Today, there’s a long list of apps and services that sit at the intersection of fitness and mobile technology and leverage everything from social dynamics and behavioral economics to Quanitifed Self-inspired tracking to motivate us to be more active and drop a few pounds. There’s Lift, Nike+, Basis, RunKeeper, Runtastic, Fitocracy, Endomondo and MyFitnessPal — the list goes on and on.
Rather than simply adding another me-too product to an already-crowded space, two former Microsoft product managers launched Cody earlier this year to offer an experience they think has been missing from the world of mobile fitness. Co-founders Pejman Pour-Moezzi and Paul Javid tell us that the majority of fitness apps today tend to cater to hardcore fitness enthusiasts, who get a lot of mileage out of wearable gadgets and obsessive data-tracking.
By nature, many of these products revolve around activities where GPS and accelerometer-based tracking and metrics really come in handy, like running and cycling. Of course, not everyone wants to track every second of their day or exercise routine, is wearing a Fuel Band (or some alternative thereof) or is an avid runner.
Rather than targeting hardcore Quantified Selfers or focusing on running, Cody is going after casual fitness enthusiasts by emphasizing sharing rather than tracking and by building an experience that’s more reminiscent of Instagram and Vine than RunKeeper and Nike+. On Cody, users can add photos, videos, tag their location and leave status updates — actions aimed at making it easy to share the story of their daily fitness routines, rather than the metrics.
Users can log and share workouts across a range of categories, like Crossfit, Yoga, Barre, weightlifting, walking, running and cycling, and 70 percent of the workouts logged fall outside of running and cycling, the co-founders tell us.
“One of the things we want to tap into is the group-fitness movement,” Javid says, “which happens to be one of the fastest growing segment in fitness.” The goal instead is to create a mobile experience that people don’t just open when they have something to track. Since launch, Cody has seen a lot of activity around group-fitness categories, like CrossFit, Yoga and Barre, but 85 percent of user sessions on Cody don’t even include a workout, he explains.
By allowing users to describe their workout, follow their friends and top users — along with commenting on their status updates — and by recommending articles and offering tips, Cody is building a social fitness experience that centers around consumption. The app also incorporates some familiar tracking features, allowing users to review past performance and view personal highlights in graphical layouts and swipe through a calendar of each of your activities, while filling out their personal profile that is shown to others in the network.
While there’s value in being able to browse through a shared workout feed to check in on what your friends are doing, a key part of creating a social fitness experience and a “fitness graph” like this is discovery. And up until now, that’s largely been missing from Cody. But today, Cody is adding a new feature called “Explore,” which makes it easier to discover people and workouts, and browse through other Crossfitters, yogis and weightlifters with one tap.

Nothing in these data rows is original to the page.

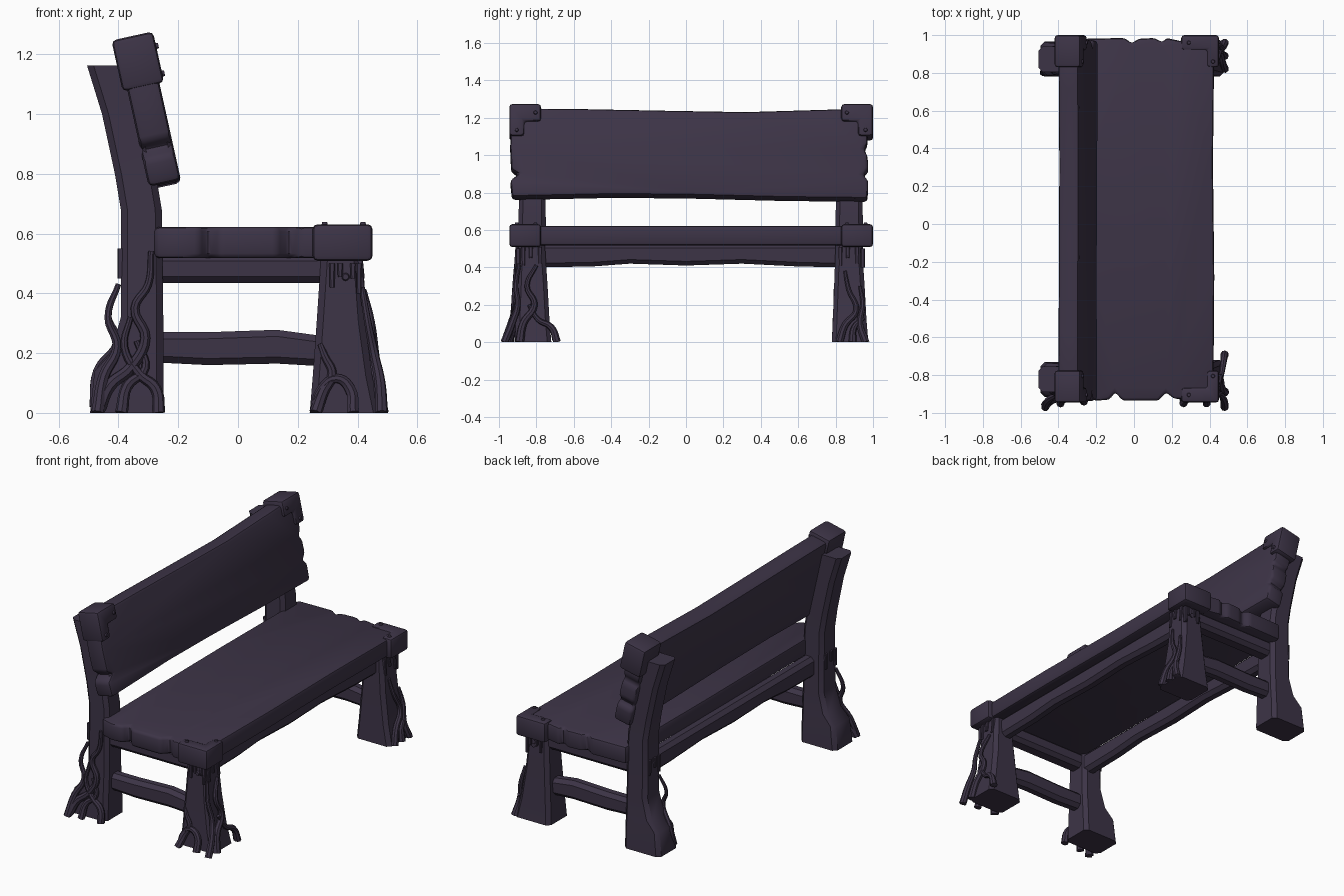
import bpy, bmesh, math
from mathutils import Matrix, Vector

mat = bpy.data.materials.new("dark purple wood")
mat.diffuse_color = (0.046, 0.034, 0.062, 1)
CY = 0.02                      # middle of the planks in y


def finish(name, me):
    me.materials.clear()
    me.materials.append(mat)
    me.shade_smooth()
    me.set_sharp_from_angle(angle=math.radians(38))
    ob = bpy.data.objects.new(name, me)
    bpy.context.collection.objects.link(ob)
    return ob


def from_bmesh(name, bm, bevel):
    bmesh.ops.recalc_face_normals(bm, faces=bm.faces)
    if bevel:
        edges = [e for e in bm.edges if len(e.link_faces) == 2 and e.calc_face_angle() > 0.5]
        bmesh.ops.bevel(bm, geom=edges, offset=bevel, segments=2, profile=0.5,
                        affect='EDGES', clamp_overlap=True)
    me = bpy.data.meshes.new(name)
    bm.to_mesh(me)
    bm.free()
    return finish(name, me)


def prism(name, pts, thick, frame, bevel):
    """Outline in the frame's xy plane, extruded evenly both ways."""
    bm = bmesh.new()
    low = [bm.verts.new((u, v, -thick / 2)) for u, v in pts]
    top = [bm.verts.new((u, v, thick / 2)) for u, v in pts]
    bm.faces.new(low[::-1])
    bm.faces.new(top)
    for i in range(len(pts)):
        j = (i + 1) % len(pts)
        bm.faces.new((low[i], low[j], top[j], top[i]))
    bm.transform(frame)
    return from_bmesh(name, bm, bevel)


def loft(name, axis, sections, c=0.022):
    """Chamfered rectangles (t, a0, a1, b0, b1) joined along an axis."""
    bm = bmesh.new()
    rings = []
    for t, a0, a1, b0, b1 in sections:
        ring = []
        for a, b in ((a0 + c, b0), (a1 - c, b0), (a1, b0 + c), (a1, b1 - c),
                     (a1 - c, b1), (a0 + c, b1), (a0, b1 - c), (a0, b0 + c)):
            co = [0, 0, 0]
            co[axis], co[(axis + 1) % 3], co[(axis + 2) % 3] = t, a, b
            ring.append(bm.verts.new(co))
        rings.append(ring)
    for r, s in zip(rings, rings[1:]):
        for i in range(8):
            j = (i + 1) % 8
            bm.faces.new((r[i], r[j], s[j], s[i]))
    bm.faces.new(rings[0][::-1])
    bm.faces.new(rings[-1])
    return from_bmesh(name, bm, 0)


def vine(name, pts, r=0.019):
    """Tapering smooth tube through the points."""
    cu = bpy.data.curves.new(name, 'CURVE')
    cu.dimensions = '3D'
    cu.bevel_depth, cu.bevel_resolution, cu.resolution_u = r, 2, 5
    cu.use_fill_caps = True
    sp = cu.splines.new('BEZIER')
    sp.bezier_points.add(len(pts) - 1)
    for i, (bp, p) in enumerate(zip(sp.bezier_points, pts)):
        bp.co = p
        bp.handle_left_type = bp.handle_right_type = 'AUTO'
        bp.radius = 1.15 - 0.65 * i / (len(pts) - 1)
    tmp = bpy.data.objects.new(name + " path", cu)
    bpy.context.collection.objects.link(tmp)
    bpy.context.view_layer.update()
    me = bpy.data.meshes.new_from_object(tmp.evaluated_get(bpy.context.evaluated_depsgraph_get()))
    bpy.data.objects.remove(tmp)
    for v in me.vertices:
        v.co.z = max(v.co.z, 0)
    finish(name, me)


def rivet(name, frame, r=0.012):
    bm = bmesh.new()
    bmesh.ops.create_cone(bm, cap_ends=True, segments=10, radius1=r, radius2=r * 0.7,
                          depth=0.012, matrix=frame)
    from_bmesh(name, bm, 0)


# seat plank with split ends
seat_frame = Matrix.Translation((0, CY, 0.57))
prism("seat", [(-0.28, -0.93), (-0.2, -0.955), (-0.13, -0.95), (-0.10, -0.91), (-0.06, -0.955),
               (0.13, -0.955), (0.17, -0.91), (0.21, -0.945), (0.42, -0.95), (0.425, -0.3),
               (0.418, 0.3), (0.425, 0.955), (0.24, 0.95), (0.17, 0.965), (0.15, 0.94), (0.11, 0.965),
               (0.02, 0.96), (-0.01, 0.935), (-0.05, 0.965), (-0.28, 0.96), (-0.285, 0.2)],
      0.105, seat_frame, 0.016)

# leaning backrest plank with split ends and a sagging top
slope = Vector((-0.216, 0, 0.976)).normalized()
back_frame = Matrix(((0, slope.x, slope.z, -0.245), (1, 0, 0, CY),
                     (0, slope.z, -slope.x, 0.768), (0, 0, 0, 1)))
prism("backrest", [(-0.95, 0.0), (-0.4, 0.012), (0.0, 0.008), (0.5, -0.005), (0.95, -0.01),
                   (0.955, 0.09), (0.925, 0.12), (0.955, 0.15), (0.95, 0.23), (0.93, 0.26),
                   (0.95, 0.29), (0.955, 0.485), (0.7, 0.477), (0.3, 0.465), (-0.1, 0.472),
                   (-0.6, 0.482), (-0.955, 0.485), (-0.96, 0.27), (-0.955, 0.15),
                   (-0.915, 0.125), (-0.96, 0.09)],
      0.11, back_frame, 0.018)

# L-shaped metal corners on seat and backrest
for s, e, side in ((-1, 0.965, "near"), (1, 0.98, "far")):
    i, m = e - 0.17, e - 0.08
    prism(side + "_seat_corner", [(0.25, s * e), (0.25, s * m), (0.385, s * m), (0.385, s * i),
                                  (0.45, s * i), (0.45, s * e)], 0.122, seat_frame, 0.016)
    prism(side + "_back_corner", [(s * e, 0.505), (s * i, 0.505), (s * i, 0.41), (s * m, 0.41),
                                  (s * m, 0.33), (s * e, 0.33)], 0.142, back_frame, 0.016)
    for k, (u, v) in enumerate(((0.29, s * (e - 0.04)), (0.418, s * (i + 0.03)))):
        rivet(f"{side}_seat_rivet_{k}", seat_frame @ Matrix.Translation((u, v, 0.063)))
    for k, (u, v) in enumerate(((s * (i + 0.03), 0.455), (s * (e - 0.04), 0.36))):
        rivet(f"{side}_back_rivet_{k}", back_frame @ Matrix.Translation((u, v, 0.073)))

# legs, end rails and hanging drips on both ends
for c, side in ((-0.82, "near"), (0.875, "far")):
    loft(side + "_rear_post", 2, [
        (0, -0.495, -0.25, c - 0.095, c + 0.09), (0.14, -0.48, -0.25, c - 0.09, c + 0.085),
        (0.20, -0.425, -0.25, c - 0.085, c + 0.08), (0.32, -0.392, -0.25, c - 0.08, c + 0.075),
        (0.68, -0.392, -0.255, c - 0.075, c + 0.07), (0.80, -0.412, -0.275, c - 0.072, c + 0.068),
        (1.0, -0.455, -0.32, c - 0.07, c + 0.066), (1.162, -0.505, -0.365, c - 0.07, c + 0.066)])
    loft(side + "_front_leg", 2, [
        (0, 0.24, 0.475, c - 0.095, c + 0.1), (0.12, 0.25, 0.45, c - 0.09, c + 0.09),
        (0.3, 0.263, 0.425, c - 0.083, c + 0.08), (0.525, 0.278, 0.408, c - 0.075, c + 0.065)])
    loft(side + "_upper_end_rail", 0, [
        (-0.3, c - 0.05, c + 0.05, 0.435, 0.53), (0.32, c - 0.05, c + 0.05, 0.435, 0.53)])
    loft(side + "_lower_end_rail", 0, [
        (-0.3, c - 0.04, c + 0.04, 0.17, 0.27), (-0.1, c - 0.04, c + 0.04, 0.16, 0.27),
        (0.13, c - 0.04, c + 0.04, 0.165, 0.278), (0.3, c - 0.04, c + 0.04, 0.155, 0.255)])
    out = -1 if c < 0 else 1
    face = c - 0.078 if c < 0 else c + 0.07
    for k, (x, z) in enumerate(((0.315, 0.42), (0.342, 0.455), (0.385, 0.45), (0.405, 0.40))):
        loft(f"{side}_leg_drip_{k}", 2, [(z, x - 0.008, x + 0.008, face - 0.012, face + 0.012),
                                         (0.5, x - 0.01, x + 0.01, face - 0.012, face + 0.012)], 0.004)
    for k, (y, z) in enumerate(((c - 0.05, 0.41), (c - 0.01, 0.45), (c + 0.04, 0.42))):
        loft(f"{side}_leg_front_drip_{k}", 2, [(z, 0.395, 0.424, y - 0.009, y + 0.009),
                                               (0.51, 0.39, 0.418, y - 0.011, y + 0.011)], 0.004)
        loft(f"{side}_post_drip_{k}", 2, [(z + 0.04, -0.403, -0.38, y - 0.009, y + 0.009),
                                          (0.55, -0.403, -0.38, y - 0.011, y + 0.011)], 0.004)
    rivet(side + "_leg_rivet", Matrix.Translation((0.36, face + out * 0.004, 0.455))
          @ Matrix.Rotation(math.pi / 2, 4, 'X'), 0.014)

# long rails under the seat, with an uneven lower edge
for x, name in ((0.33, "front_rail"), (-0.30, "rear_rail")):
    loft(name, 1, [(y, z, 0.525, x - 0.04, x + 0.04) for y, z in
                   ((-0.84, 0.40), (-0.5, 0.405), (-0.3, 0.42), (0, 0.41), (0.3, 0.42),
                    (0.6, 0.405), (0.86, 0.40))])

# roots climbing the near rear post
vine("rear_root_main", [(-0.47, -0.96, 0), (-0.43, -0.93, 0.09), (-0.36, -0.92, 0.15), (-0.31, -0.915, 0.25),
                        (-0.345, -0.91, 0.35), (-0.30, -0.905, 0.43), (-0.29, -0.90, 0.54)], 0.021)
vine("rear_root_side", [(-0.39, -0.95, 0), (-0.37, -0.93, 0.09), (-0.31, -0.92, 0.15), (-0.34, -0.91, 0.24)])
vine("rear_root_loop", [(-0.265, -0.94, 0), (-0.275, -0.93, 0.08), (-0.33, -0.925, 0.13), (-0.38, -0.92, 0.22),
                        (-0.36, -0.91, 0.32)])
vine("rear_root_back", [(-0.47, -0.97, 0), (-0.45, -0.93, 0.12), (-0.405, -0.90, 0.22),
                        (-0.435, -0.89, 0.32), (-0.40, -0.87, 0.43)])
vine("far_rear_root", [(-0.48, 0.80, 0.02), (-0.47, 0.83, 0.14), (-0.405, 0.80, 0.24),
                       (-0.435, 0.81, 0.33), (-0.40, 0.83, 0.43)], 0.016)

# roots climbing the near front leg
vine("front_root_a", [(0.26, -0.95, 0), (0.285, -0.92, 0.07), (0.315, -0.915, 0.13), (0.29, -0.91, 0.19),
                      (0.275, -0.90, 0.23)])
vine("front_root_b", [(0.385, -0.95, 0), (0.375, -0.925, 0.08), (0.33, -0.92, 0.115), (0.27, -0.92, 0.07),
                      (0.25, -0.93, 0)])
vine("front_root_c", [(0.48, -0.97, 0), (0.475, -0.93, 0.10), (0.455, -0.90, 0.2), (0.435, -0.91, 0.3),
                      (0.415, -0.89, 0.42)])
vine("front_root_d", [(0.48, -0.89, 0), (0.465, -0.87, 0.1), (0.455, -0.81, 0.2), (0.445, -0.85, 0.3),
                      (0.42, -0.80, 0.41)], 0.021)
vine("front_root_e", [(0.48, -0.69, 0), (0.475, -0.72, 0.08), (0.465, -0.79, 0.12), (0.455, -0.84, 0.2)])

# roots climbing the far front leg
vine("far_front_root_a", [(0.48, 0.82, 0), (0.47, 0.85, 0.09), (0.455, 0.91, 0.17), (0.44, 0.87, 0.28),
                          (0.42, 0.85, 0.38)])
vine("far_front_root_b", [(0.48, 0.96, 0), (0.465, 0.93, 0.1), (0.45, 0.945, 0.2), (0.43, 0.93, 0.3)])
vine("far_front_root_c", [(0.48, 0.89, 0), (0.47, 0.90, 0.08), (0.46, 0.95, 0.13)])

Explore intends to make it easier to find and follow people by grouping them into categories, so that you can search and discover workout pals by activity, Featured Users or Featured hashtags, like “#5K,” for example. Like Edomondo and other apps, Cody has also set out to add value to its fitness network by acting as a virtual coach.
After users download the app, they’re asked to identify their goals, whether that be running 10 miles or reducing a little bit of stress, which Cody uses to surface content and tips relevant to those goals. Now, with its Explore feature, Cody is adding another piece of the puzzle in pursuit of being able to more accurately recommend friends, workouts, information and venues based on their activity and interests.
It’s a similar path to the one followed by Twitter and Foursquare — the more data it has on you, your friends, your favorite workouts and workout spots, the better it can help you find people you’ll enjoy meeting, following or working out with, and content that better helps you meet your goals.
By providing a familiar Instagram-like feed and Twitter-inspired Hashtags in a clean, simple design, Cody is reducing some of the friction less hardcore fitness enthusiasts might experience at the thought of downloading another fitness app. If Cody can successfully strike content deals with top fitness publications to offer quality fitness content and offer support for various fitness-tracking health gadgets, there are plenty of ways for Cody to incentivize potential customers.
Furthermore, Cody hasn’t yet settled on a business model, but by, say, offering top yoga instructors the ability to post five-minute instructional videos in an activity feed that users can access for a fee or by allowing local gyms to create profiles and target in-stream ads (a la Twitter) at local exercisers, it has some potentially cool opportunities to begin monetizing, while adding value for local businesses and instructors.
However, with Fitocracy already offering a popular, fitness-dedicated social network and with the bevy of fitness apps out there that have a running head-start, Cody has its work cut out. Apps like Runkeeper already have sizable user bases and data pools to work with, and it wouldn’t be a stretch to imagine them putting that to use to enhance the discovery experience at some point down the road.
Cody is off to a great start, and while the road ahead is a steep one, by targeting more casual exercisers, focusing on adding value to the social, mobile fitness experience and catering to a wider range of activities, it may be able to find its niche in a crowded market.